**To do**
Wherever a line of the listing holds the string "GLASS", copy that line.

**Provided data**
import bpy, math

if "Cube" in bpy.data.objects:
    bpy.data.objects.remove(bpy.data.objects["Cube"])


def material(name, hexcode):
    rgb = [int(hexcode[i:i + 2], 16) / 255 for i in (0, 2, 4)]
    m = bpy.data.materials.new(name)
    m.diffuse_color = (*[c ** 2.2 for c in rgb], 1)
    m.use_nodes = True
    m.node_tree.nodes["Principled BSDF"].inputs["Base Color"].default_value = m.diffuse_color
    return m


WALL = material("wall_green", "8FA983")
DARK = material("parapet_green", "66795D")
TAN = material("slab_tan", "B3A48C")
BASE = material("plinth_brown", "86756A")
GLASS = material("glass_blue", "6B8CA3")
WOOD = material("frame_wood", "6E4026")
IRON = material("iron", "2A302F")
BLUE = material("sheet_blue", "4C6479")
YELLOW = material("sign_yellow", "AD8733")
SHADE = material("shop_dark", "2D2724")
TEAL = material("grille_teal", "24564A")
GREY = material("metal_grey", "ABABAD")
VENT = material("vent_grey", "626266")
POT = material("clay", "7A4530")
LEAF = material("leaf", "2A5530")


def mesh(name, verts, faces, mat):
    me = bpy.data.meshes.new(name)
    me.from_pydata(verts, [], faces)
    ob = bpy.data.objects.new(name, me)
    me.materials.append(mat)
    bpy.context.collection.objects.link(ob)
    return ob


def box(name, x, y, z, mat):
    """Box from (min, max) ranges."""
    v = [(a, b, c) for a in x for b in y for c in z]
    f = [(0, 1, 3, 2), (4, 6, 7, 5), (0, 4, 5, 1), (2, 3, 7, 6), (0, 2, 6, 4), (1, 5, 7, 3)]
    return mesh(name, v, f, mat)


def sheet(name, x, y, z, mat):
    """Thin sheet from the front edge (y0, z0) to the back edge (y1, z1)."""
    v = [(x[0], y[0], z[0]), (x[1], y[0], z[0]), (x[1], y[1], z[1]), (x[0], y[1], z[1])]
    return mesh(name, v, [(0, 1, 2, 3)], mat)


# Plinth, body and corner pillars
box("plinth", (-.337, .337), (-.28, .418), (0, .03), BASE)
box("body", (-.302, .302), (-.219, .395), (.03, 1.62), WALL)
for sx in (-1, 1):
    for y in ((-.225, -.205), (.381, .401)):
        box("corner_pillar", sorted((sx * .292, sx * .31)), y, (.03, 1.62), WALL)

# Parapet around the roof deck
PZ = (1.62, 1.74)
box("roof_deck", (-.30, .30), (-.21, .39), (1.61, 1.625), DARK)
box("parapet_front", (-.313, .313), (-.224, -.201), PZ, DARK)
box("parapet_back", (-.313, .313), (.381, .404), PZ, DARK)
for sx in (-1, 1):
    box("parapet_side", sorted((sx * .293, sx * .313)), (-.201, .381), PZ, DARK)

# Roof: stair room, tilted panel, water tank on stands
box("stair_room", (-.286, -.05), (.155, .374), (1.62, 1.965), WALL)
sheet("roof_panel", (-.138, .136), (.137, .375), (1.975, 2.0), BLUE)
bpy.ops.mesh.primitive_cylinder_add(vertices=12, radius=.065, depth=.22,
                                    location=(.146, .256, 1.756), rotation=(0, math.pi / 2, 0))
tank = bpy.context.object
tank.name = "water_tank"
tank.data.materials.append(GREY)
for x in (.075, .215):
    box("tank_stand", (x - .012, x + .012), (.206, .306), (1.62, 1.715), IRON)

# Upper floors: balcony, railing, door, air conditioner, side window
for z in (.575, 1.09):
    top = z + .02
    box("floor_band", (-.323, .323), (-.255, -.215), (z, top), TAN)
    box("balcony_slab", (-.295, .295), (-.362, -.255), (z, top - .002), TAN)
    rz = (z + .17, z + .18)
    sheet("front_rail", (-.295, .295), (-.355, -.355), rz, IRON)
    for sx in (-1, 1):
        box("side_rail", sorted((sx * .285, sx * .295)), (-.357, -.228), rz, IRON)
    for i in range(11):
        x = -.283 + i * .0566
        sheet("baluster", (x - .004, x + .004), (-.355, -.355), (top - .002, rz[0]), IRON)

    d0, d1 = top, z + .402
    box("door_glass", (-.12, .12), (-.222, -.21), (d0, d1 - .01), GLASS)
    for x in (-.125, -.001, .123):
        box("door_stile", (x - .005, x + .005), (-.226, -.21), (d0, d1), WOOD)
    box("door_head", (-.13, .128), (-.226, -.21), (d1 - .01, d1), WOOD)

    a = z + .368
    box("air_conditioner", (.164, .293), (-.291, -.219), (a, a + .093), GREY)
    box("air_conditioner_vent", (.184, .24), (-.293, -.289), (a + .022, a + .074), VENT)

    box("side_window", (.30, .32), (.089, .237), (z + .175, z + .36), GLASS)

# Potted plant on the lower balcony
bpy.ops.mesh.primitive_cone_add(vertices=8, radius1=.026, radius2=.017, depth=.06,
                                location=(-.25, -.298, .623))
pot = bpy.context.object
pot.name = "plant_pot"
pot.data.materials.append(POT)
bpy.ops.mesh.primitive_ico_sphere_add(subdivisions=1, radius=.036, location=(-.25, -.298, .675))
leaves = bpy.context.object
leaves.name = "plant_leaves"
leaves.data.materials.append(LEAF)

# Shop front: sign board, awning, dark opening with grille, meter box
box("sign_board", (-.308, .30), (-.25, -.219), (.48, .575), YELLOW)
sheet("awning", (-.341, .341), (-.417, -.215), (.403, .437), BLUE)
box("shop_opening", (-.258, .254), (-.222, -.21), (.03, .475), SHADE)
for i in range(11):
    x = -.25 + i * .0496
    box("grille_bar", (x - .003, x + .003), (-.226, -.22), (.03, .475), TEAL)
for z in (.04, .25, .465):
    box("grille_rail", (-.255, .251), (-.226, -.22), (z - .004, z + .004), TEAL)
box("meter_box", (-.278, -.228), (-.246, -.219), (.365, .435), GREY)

**Result below**
GLASS = material("glass_blue", "6B8CA3")
    box("door_glass", (-.12, .12), (-.222, -.21), (d0, d1 - .01), GLASS)
    box("side_window", (.30, .32), (.089, .237), (z + .175, z + .36), GLASS)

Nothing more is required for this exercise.